Whether it turns out to be a publicity stunt or can make a real difference remains to be seen (the park is due to open next year). But the fact that Roosegaarde is supported by the Beijing government, which recently launched a $22m (£130m) project to try and make the city smog free by 2017, demonstrates changing times.
Smoke and smokescreens
For years, the Party hid the true extent of the pollution. In 2010 and 2011, the US Embassy recorded 80% of days in the capital as unhealthy or worse; yet the Chinese government announced good air quality almost 80% of the time. Officials hid behind high-tech, expensive air filters at home while glossing over the true extent of health risks outside – behaviour which, when exposed, caused outrage online.
Public anger, however, has found outlets. Matt Hope, a British Beijing-based artist, recently designed a smog-fighting bicycle that emits clean air as you peddle. In one of his most powerful images photographer Wu Di shot a young girl in front of Beijing’s Temple of Heaven. From her mouth, trailing on the ground like a giant elephant trunk or a grotesque growth, sit 445 white facemasks. They represent the number of masks that the girl would need to wear daily by 2030 – the year the government has promised that air quality will meet international standards.
Protests can be risqué. Earlier this year students at Peking University surreptitiously placed facemasks on statues of historical figures around campus. Couples have posed in masks in their wedding outfits. And last year, the artist Kong Ning photographed herself standing with her oil painting Smog Baby in front of the iconic Chairman Mao portrait that hangs over Tiananmen Square.
It is not only air pollution that has proved inspirational. The Beijing-based artist Yin Xiuzhen’s Washing River debuted in the southern Chinese city of Chengdu (she has since taken the piece international). Yin took water from polluted rivers and froze them into vast ice blocks. She then asked viewers to wash the bricks using clean water in a bid to cleanse us of our environmental sins.
From criticism to solutions
In 2010 Greenpeace staged a photography exhibition in Beijing called Hope and Pain: Exhibition of Water Pollution Along the Yangtze. It featured works by the great American photojournalist W Eugene Smith, who moved to Japan in the 1970s to record the devastating effects of mercury poisoning, which were juxtaposed with pictures by Lu Guang, a contemporary photographer who records industrial pollution in China. Former Beijing-based American artist Joey Foster Ellis then created an interactive foldable sculpture on wheels. Its role was to compare past and present and to represent mobilisation as a force for change and hope.

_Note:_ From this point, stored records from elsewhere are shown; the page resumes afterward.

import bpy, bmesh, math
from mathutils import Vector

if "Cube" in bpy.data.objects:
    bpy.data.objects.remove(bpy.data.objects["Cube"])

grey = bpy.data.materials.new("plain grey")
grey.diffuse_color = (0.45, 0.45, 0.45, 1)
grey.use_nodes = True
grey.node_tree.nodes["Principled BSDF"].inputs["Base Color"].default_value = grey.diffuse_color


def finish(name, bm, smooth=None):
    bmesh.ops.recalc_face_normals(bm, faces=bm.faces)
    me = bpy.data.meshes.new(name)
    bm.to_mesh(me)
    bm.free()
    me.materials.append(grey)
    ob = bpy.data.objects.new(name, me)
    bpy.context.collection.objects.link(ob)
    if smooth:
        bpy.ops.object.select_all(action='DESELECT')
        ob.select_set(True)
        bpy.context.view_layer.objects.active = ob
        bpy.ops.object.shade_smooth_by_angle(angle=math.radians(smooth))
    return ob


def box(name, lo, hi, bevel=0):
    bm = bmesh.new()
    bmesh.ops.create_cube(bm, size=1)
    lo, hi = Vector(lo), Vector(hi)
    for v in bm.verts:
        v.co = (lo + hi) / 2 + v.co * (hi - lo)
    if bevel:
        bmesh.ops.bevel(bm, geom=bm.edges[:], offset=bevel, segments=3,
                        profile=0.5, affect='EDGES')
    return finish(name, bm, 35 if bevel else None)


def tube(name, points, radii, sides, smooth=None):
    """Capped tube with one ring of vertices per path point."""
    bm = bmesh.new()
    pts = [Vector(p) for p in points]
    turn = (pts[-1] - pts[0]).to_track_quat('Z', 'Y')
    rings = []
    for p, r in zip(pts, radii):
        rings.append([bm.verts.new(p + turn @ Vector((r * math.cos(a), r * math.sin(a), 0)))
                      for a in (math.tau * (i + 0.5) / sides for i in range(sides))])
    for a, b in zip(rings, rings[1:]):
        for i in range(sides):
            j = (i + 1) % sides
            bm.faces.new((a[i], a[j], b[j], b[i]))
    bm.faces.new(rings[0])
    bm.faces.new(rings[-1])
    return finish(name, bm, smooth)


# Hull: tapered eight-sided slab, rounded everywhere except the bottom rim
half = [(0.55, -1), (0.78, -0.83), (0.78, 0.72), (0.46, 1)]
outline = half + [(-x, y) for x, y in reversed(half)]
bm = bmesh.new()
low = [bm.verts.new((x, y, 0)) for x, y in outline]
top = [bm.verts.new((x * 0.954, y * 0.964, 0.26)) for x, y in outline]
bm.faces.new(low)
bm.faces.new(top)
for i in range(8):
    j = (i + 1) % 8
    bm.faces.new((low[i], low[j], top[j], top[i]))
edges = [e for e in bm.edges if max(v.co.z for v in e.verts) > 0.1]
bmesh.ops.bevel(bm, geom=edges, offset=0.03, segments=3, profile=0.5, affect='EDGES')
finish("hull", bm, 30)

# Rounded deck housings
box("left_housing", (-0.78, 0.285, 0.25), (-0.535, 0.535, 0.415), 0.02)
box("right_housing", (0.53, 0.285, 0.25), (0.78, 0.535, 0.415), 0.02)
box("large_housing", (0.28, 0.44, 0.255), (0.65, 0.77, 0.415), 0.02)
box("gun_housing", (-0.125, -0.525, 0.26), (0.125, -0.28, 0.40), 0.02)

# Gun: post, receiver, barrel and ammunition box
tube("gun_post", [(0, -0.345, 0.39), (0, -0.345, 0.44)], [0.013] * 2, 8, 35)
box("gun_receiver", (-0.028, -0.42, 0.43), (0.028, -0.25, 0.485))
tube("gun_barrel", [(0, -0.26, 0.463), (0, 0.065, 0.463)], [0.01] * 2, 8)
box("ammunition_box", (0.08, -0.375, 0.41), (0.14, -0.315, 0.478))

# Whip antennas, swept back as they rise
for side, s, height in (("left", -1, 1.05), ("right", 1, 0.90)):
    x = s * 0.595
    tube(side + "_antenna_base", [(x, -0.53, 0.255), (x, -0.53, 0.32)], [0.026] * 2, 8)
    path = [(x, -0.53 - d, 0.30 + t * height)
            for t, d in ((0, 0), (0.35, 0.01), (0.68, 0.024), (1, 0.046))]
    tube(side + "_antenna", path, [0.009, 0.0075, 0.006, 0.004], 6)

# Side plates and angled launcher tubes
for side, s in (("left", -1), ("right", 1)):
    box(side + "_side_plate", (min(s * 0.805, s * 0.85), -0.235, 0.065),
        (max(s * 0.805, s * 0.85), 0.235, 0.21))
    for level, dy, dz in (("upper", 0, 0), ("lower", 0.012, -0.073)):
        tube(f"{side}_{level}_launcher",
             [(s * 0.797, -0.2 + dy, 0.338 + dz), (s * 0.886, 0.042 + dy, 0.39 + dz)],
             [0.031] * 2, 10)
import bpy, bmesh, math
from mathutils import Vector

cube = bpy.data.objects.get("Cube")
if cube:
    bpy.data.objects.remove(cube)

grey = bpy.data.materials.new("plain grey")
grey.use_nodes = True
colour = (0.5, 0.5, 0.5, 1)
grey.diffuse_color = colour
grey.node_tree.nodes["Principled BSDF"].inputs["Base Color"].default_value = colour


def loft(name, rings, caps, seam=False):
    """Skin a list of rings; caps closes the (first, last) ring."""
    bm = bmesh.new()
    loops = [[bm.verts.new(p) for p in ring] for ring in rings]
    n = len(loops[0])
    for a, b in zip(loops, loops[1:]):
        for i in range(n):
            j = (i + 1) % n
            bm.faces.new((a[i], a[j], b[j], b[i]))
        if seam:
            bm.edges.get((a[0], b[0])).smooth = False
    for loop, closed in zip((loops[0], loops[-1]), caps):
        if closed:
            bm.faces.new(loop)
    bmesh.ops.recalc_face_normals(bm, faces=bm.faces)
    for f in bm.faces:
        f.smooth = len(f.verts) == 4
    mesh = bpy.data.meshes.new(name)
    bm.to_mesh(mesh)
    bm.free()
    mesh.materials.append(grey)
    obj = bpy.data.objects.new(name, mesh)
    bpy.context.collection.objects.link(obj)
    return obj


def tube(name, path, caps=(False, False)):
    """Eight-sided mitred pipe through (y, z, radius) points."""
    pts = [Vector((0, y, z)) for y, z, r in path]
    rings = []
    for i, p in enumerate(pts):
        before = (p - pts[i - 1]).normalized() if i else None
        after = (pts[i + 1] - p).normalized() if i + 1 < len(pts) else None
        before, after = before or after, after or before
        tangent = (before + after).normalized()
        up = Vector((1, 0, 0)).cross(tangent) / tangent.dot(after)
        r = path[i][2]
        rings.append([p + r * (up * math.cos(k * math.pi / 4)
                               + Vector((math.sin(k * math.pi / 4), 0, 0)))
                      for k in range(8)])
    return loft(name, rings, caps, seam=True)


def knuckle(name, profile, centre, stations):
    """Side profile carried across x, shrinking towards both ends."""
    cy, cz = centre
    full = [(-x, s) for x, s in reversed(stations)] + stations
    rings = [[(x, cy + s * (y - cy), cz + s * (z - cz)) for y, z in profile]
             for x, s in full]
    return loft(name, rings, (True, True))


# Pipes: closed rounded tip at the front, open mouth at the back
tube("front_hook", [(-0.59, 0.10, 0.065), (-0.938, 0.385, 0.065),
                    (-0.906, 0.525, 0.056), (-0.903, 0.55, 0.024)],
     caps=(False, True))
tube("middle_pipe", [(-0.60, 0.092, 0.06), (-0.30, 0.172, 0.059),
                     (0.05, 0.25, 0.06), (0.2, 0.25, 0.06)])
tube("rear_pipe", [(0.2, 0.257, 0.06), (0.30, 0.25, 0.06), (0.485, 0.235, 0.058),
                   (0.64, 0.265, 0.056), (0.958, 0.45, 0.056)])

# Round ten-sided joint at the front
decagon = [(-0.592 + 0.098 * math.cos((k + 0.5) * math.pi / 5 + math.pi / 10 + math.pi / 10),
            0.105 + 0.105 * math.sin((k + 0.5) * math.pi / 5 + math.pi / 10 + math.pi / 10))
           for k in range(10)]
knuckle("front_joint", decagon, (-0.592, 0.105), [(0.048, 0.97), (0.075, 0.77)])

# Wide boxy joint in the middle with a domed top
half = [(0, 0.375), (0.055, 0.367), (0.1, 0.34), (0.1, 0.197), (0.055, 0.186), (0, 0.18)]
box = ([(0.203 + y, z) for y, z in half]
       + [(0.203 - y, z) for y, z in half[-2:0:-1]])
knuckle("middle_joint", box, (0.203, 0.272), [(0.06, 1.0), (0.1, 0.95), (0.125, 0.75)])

“Combating pollution can begin with yourself,” explains Ellis. “I find it something that individually someone can tackle, versus something more political, which deals with censorship and needs crowds.”
Pollution is often viewed as a non-political issue in China, unlike the call for democracy or human rights, allowing artists to freely express their angst and anger. Yet the very fact that ordinary people feel they can protest, and are affected daily and palpably by the toxic waste, might prove one of the biggest threats to the Party’s hegemony on power.
It is also fast becoming a killer. In 2012 an Organisation for Economic Co-operation and Development report estimated that 3.6 million people would suffer premature death from pollution by 2050, mostly in China and India.
Roosegaarde, for one, does not want to “capitalise on the misery of other people”. Yet he also believes beauty can be derived from something vile. In this case, Roosegaarde is going to use the smog sucked up in the park to create stones similar to diamonds. They will go into rings, which will then be sold, the profits going back into the larger project.
“The last thing you want to do is put [art] in a museum saying, ‘Please do not touch,’” he says. “By buying a ring you donate clean air to the city. It’s great that a crisis like this forces us to be creative.”